_Work order_
Nothing but the lines from the one with "obj = bpy.data.objects.new(name, mesh)" down to the one with "bpy.context.view_layer.objects.active = obj" should be returned, exactly and with both ends included, from the material below.

_Recorded data_
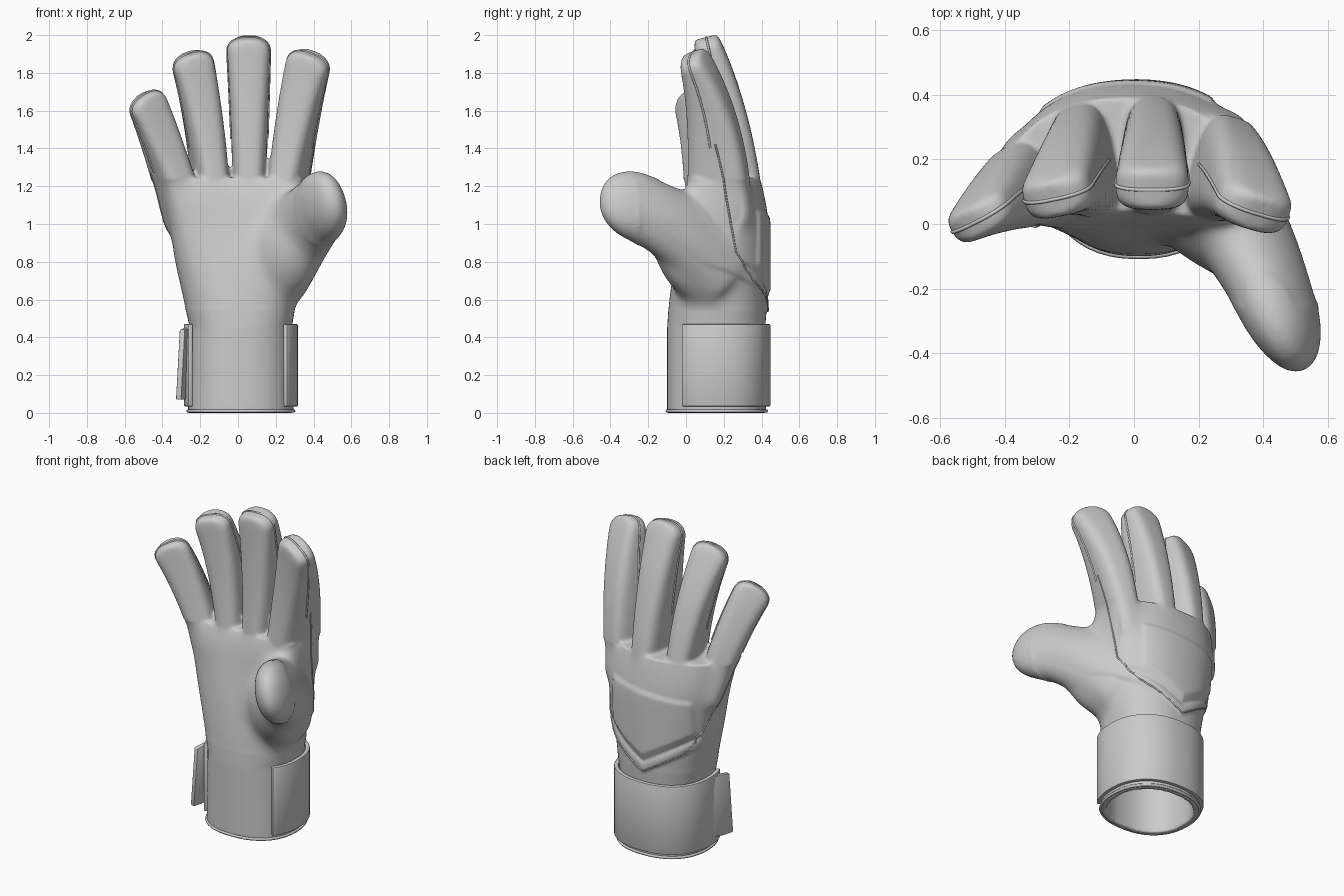
import bpy, bmesh, math
from mathutils import Vector

if "Cube" in bpy.data.objects:
    bpy.data.objects.remove(bpy.data.objects["Cube"])

fabric = bpy.data.materials.new("light_grey_fabric")
fabric.use_nodes = True
grey = (0.6, 0.6, 0.6, 1)
fabric.diffuse_color = grey
bsdf = fabric.node_tree.nodes["Principled BSDF"]
bsdf.inputs["Base Color"].default_value = grey
bsdf.inputs["Roughness"].default_value = 0.7


def make_object(name, bm):
    bmesh.ops.recalc_face_normals(bm, faces=bm.faces)
    mesh = bpy.data.meshes.new(name)
    bm.to_mesh(mesh)
    bm.free()
    obj = bpy.data.objects.new(name, mesh)
    bpy.context.collection.objects.link(obj)
    mesh.materials.append(fabric)
    mesh.shade_smooth()
    return obj


def apply_all(obj):
    bpy.ops.object.select_all(action="DESELECT")
    bpy.context.view_layer.objects.active = obj
    obj.select_set(True)
    for mod in list(obj.modifiers):
        bpy.ops.object.modifier_apply(modifier=mod.name)


def superellipse(angle, power):
    c, s = math.cos(angle), math.sin(angle)
    e = 2 / power
    return math.copysign(abs(c) ** e, c), math.copysign(abs(s) ** e, s)


def loft(bm, rings):
    loops = [[bm.verts.new(p) for p in ring] for ring in rings]
    n = len(loops[0])
    for a, b in zip(loops, loops[1:]):
        for i in range(n):
            j = (i + 1) % n
            bm.faces.new((a[i], a[j], b[j], b[i]))
    bm.faces.new(loops[0])
    bm.faces.new(loops[-1])


def hand_point(angle, z, x0, x1, y0, y1, arch=0, power=2.3, grow=0):
    c, s = superellipse(angle, power)
    dx = c * ((x1 - x0) / 2 + grow)
    y = (y0 + y1) / 2 + s * ((y1 - y0) / 2 + grow) - arch * dx * dx
    return Vector(((x0 + x1) / 2 + dx, y, z))


def hand_ring(*args, **kw):
    return [hand_point(math.tau * i / 48, *args, **kw) for i in range(48)]


def bezier(a, b, c, t):
    return a * (1 - t) ** 2 + b * 2 * t * (1 - t) + c * t * t


def digit(bm, path, widths, depths, facing, power, cap, flat, tip_power):
    """Tapered rounded bar along a curve; returns its side seam points."""
    a, b, c = (Vector(p) for p in path)
    b = b * 2 - (a + c) / 2
    length = (c - a).length
    rings, left, right = [], [], []
    for i in range(33):
        t = min(1 - (1 - i / 32) ** 1.6, 0.9985)
        centre = bezier(a, b, c, t)
        tangent = ((b - a) * (1 - t) + (c - b) * t).normalized()
        depth_dir = Vector(facing)
        depth_dir = (depth_dir - tangent * depth_dir.dot(tangent)).normalized()
        side = tangent.cross(depth_dir)
        u = max(0, 1 - (1 - t) * length / cap)
        rounding = (1 - u ** tip_power) ** (1 / tip_power)
        w = (widths[0] + (widths[1] - widths[0]) * t) * rounding
        d = bezier(depths[0], 2 * depths[1] - (depths[0] + depths[2]) / 2, depths[2], t)
        d *= flat + (1 - flat) * rounding
        ring = []
        for k in range(32):
            cs, sn = superellipse(math.tau * k / 32, power)
            ring.append(centre + side * w * cs + depth_dir * d * sn)
        rings.append(ring)
        if t > 0.4:
            left.append(centre + side * w)
            right.append(centre - side * w)
    loft(bm, rings)
    return left + right[::-1]


# Palm, wrist and hollow cuff
bm = bmesh.new()
wrist = (-0.265, 0.295, -0.1, 0.425)
loft(bm, [
    hand_ring(0.5, *wrist, grow=-0.06),
    hand_ring(0.46, *wrist, grow=-0.035),
    hand_ring(0.0, *wrist, grow=-0.035),
    hand_ring(0.0, *wrist),
    hand_ring(0.45, -0.255, 0.285, -0.1, 0.42),
    hand_ring(0.6, -0.29, 0.31, -0.09, 0.43, 0.1),
    hand_ring(0.8, -0.335, 0.35, -0.06, 0.43, 0.25, 2.4),
    hand_ring(1.0, -0.365, 0.365, -0.02, 0.43, 0.45, 2.7),
    hand_ring(1.12, -0.39, 0.365, 0.0, 0.42, 0.55, 3),
    hand_ring(1.2, -0.4, 0.36, 0.02, 0.408, 0.6, 3),
    hand_ring(1.245, -0.4, 0.345, 0.04, 0.392, 0.65, 3),
])

# Four fingers: path, half widths, half depths, direction of the back
fingers = [
    ([(0.245, 0.175, 1.02), (0.308, 0.145, 1.5), (0.385, 0.03, 1.905)],
     (0.084, 0.122), (0.18, 0.135, 0.06), (0.3, 1, 0)),
    ([(0.06, 0.215, 1.02), (0.06, 0.185, 1.54), (0.055, 0.105, 1.99)],
     (0.082, 0.117), (0.205, 0.145, 0.065), (0, 1, 0)),
    ([(-0.13, 0.205, 1.02), (-0.178, 0.17, 1.5), (-0.252, 0.075, 1.905)],
     (0.08, 0.113), (0.2, 0.14, 0.06), (-0.2, 1, 0)),
    ([(-0.27, 0.15, 0.98), (-0.385, 0.095, 1.37), (-0.5, 0.0, 1.685)],
     (0.085, 0.11), (0.16, 0.11, 0.05), (-0.5, 1, 0)),
]
seams = [digit(bm, *f, power=3.2, cap=0.095, flat=0.85, tip_power=2.4) for f in fingers]

# Thumb reaching forward and up, with the fleshy mound at its base
digit(bm, [(0.17, 0.2, 0.78), (0.37, -0.1, 1.01), (0.51, -0.45, 1.16)],
      (0.17, 0.095), (0.26, 0.2, 0.18), (-0.25, 0, 1), 2.1, 0.22, 0, 2.2)
digit(bm, [(0.1, 0.18, 0.72), (0.24, 0.03, 0.85), (0.38, -0.17, 0.98)],
      (0.2, 0.12), (0.26, 0.23, 0.17), (-0.25, 0, 1), 2, 0.25, 0, 2)

glove = make_object("glove_body", bm)
remesh = glove.modifiers.new("merge", "REMESH")
remesh.mode = "VOXEL"
remesh.voxel_size = 0.011
soften = glove.modifiers.new("soften", "SMOOTH")
soften.factor = 0.5
soften.iterations = 4
apply_all(glove)

# Blend the digits into the palm
bm = bmesh.new()
bm.from_mesh(glove.data)
joint = [v for v in bm.verts if 0.55 < v.co.z < 1.235 and v.co.y > -0.25]
for step in range(60):
    bmesh.ops.smooth_vert(bm, verts=joint, factor=0.5,
                          use_axis_x=True, use_axis_y=True, use_axis_z=True)
bm.to_mesh(glove.data)
bm.free()


# Raised padding and chevron bands on the back of the hand
def ramp(value, width=0.03):
    t = min(1, max(0, value / width + 0.5))
    return t * t * (3 - 2 * t)


normals = [v.normal.copy() for v in glove.data.vertices]
for v, normal in zip(glove.data.vertices, normals):
    x, y, z = v.co
    if normal.y > 0.2 and 0.5 < z < 1.2:
        chevron = z - 0.53 - 0.6 * abs(x)
        height = 0.010 * ramp(chevron)
        height -= 0.010 * ramp(0.012 - abs(chevron - 0.07)) * ramp(0.3 - abs(x))
        pad = ramp(chevron - 0.11) * ramp(1.04 + 0.1 * x - z) * ramp(0.26 - abs(x + 0.02))
        height = height * ramp(1.1 - z, 0.2) + 0.010 * pad
        v.co += normal * height * ramp(normal.y - 0.35, 0.3)
glove.data.shade_smooth()
glove.data.update()


# Stitched seams laid on the surface
def piping(name, points, radius, closed=False, project=True):
    curve = bpy.data.curves.new(name, "CURVE")
    curve.dimensions = "3D"
    curve.bevel_depth = radius
    curve.bevel_resolution = 1
    spline = curve.splines.new("POLY")
    spline.points.add(len(points) - 1)
    spline.use_cyclic_u = closed
    for target, p in zip(spline.points, points):
        if project:
            p = glove.closest_point_on_mesh(p)[1]
        target.co = (*p, 1)
    obj = bpy.data.objects.new(name, curve)
    bpy.context.collection.objects.link(obj)
    curve.materials.append(fabric)


for label, seam in zip(("index", "middle", "ring", "little"), seams):
    piping(label + "_finger_seam", seam, 0.006)

outline = [Vector(p) for p in (
    (0.42, 0.15, 1.42), (0.4, 0.22, 1.1), (0.37, 0.28, 0.85), (0.28, 0.38, 0.698),
    (0.14, 0.44, 0.614), (0, 0.45, 0.53), (-0.14, 0.44, 0.614),
    (-0.28, 0.37, 0.698), (-0.37, 0.25, 0.88), (-0.45, 0.1, 1.32))]
path = [a.lerp(b, k / 10) for a, b in zip(outline, outline[1:]) for k in range(10)]
piping("back_panel_seam", path, 0.005)
piping("cuff_hem", hand_ring(0.01, *wrist), 0.009, closed=True, project=False)


# Wrist strap around the back
def sheet(name, rows, thickness):
    bm = bmesh.new()
    grid = [[bm.verts.new(p) for p in row] for row in rows]
    for a, b in zip(grid, grid[1:]):
        for i in range(len(a) - 1):
            bm.faces.new((a[i], a[i + 1], b[i + 1], b[i]))
    obj = make_object(name, bm)
    solid = obj.modifiers.new("thickness", "SOLIDIFY")
    solid.thickness = thickness
    solid.offset = 0
    bevel = obj.modifiers.new("soft_edge", "BEVEL")
    bevel.width = 0.006
    bevel.segments = 2
    apply_all(obj)
    bpy.ops.object.shade_smooth_by_angle(angle=math.radians(40))


angles = [math.radians(-38 + 243 * i / 48) for i in range(49)]
sheet("wrist_strap", [[hand_point(a, z, *wrist, grow=0.009) for a in angles]
                      for z in (0.035, 0.25, 0.47)], 0.026)

# Loose strap end flaring outwards
sheet("strap_tab", [
    [(-0.265, 0.14, 0.45), (-0.275, 0.07, 0.45), (-0.295, 0.0, 0.44)],
    [(-0.27, 0.14, 0.08), (-0.295, 0.07, 0.07), (-0.315, -0.01, 0.07)]], 0.03)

_Response to the task_
    obj = bpy.data.objects.new(name, mesh)
    bpy.context.collection.objects.link(obj)
    mesh.materials.append(fabric)
    mesh.shade_smooth()
    return obj


def apply_all(obj):
    bpy.ops.object.select_all(action="DESELECT")
    bpy.context.view_layer.objects.active = obj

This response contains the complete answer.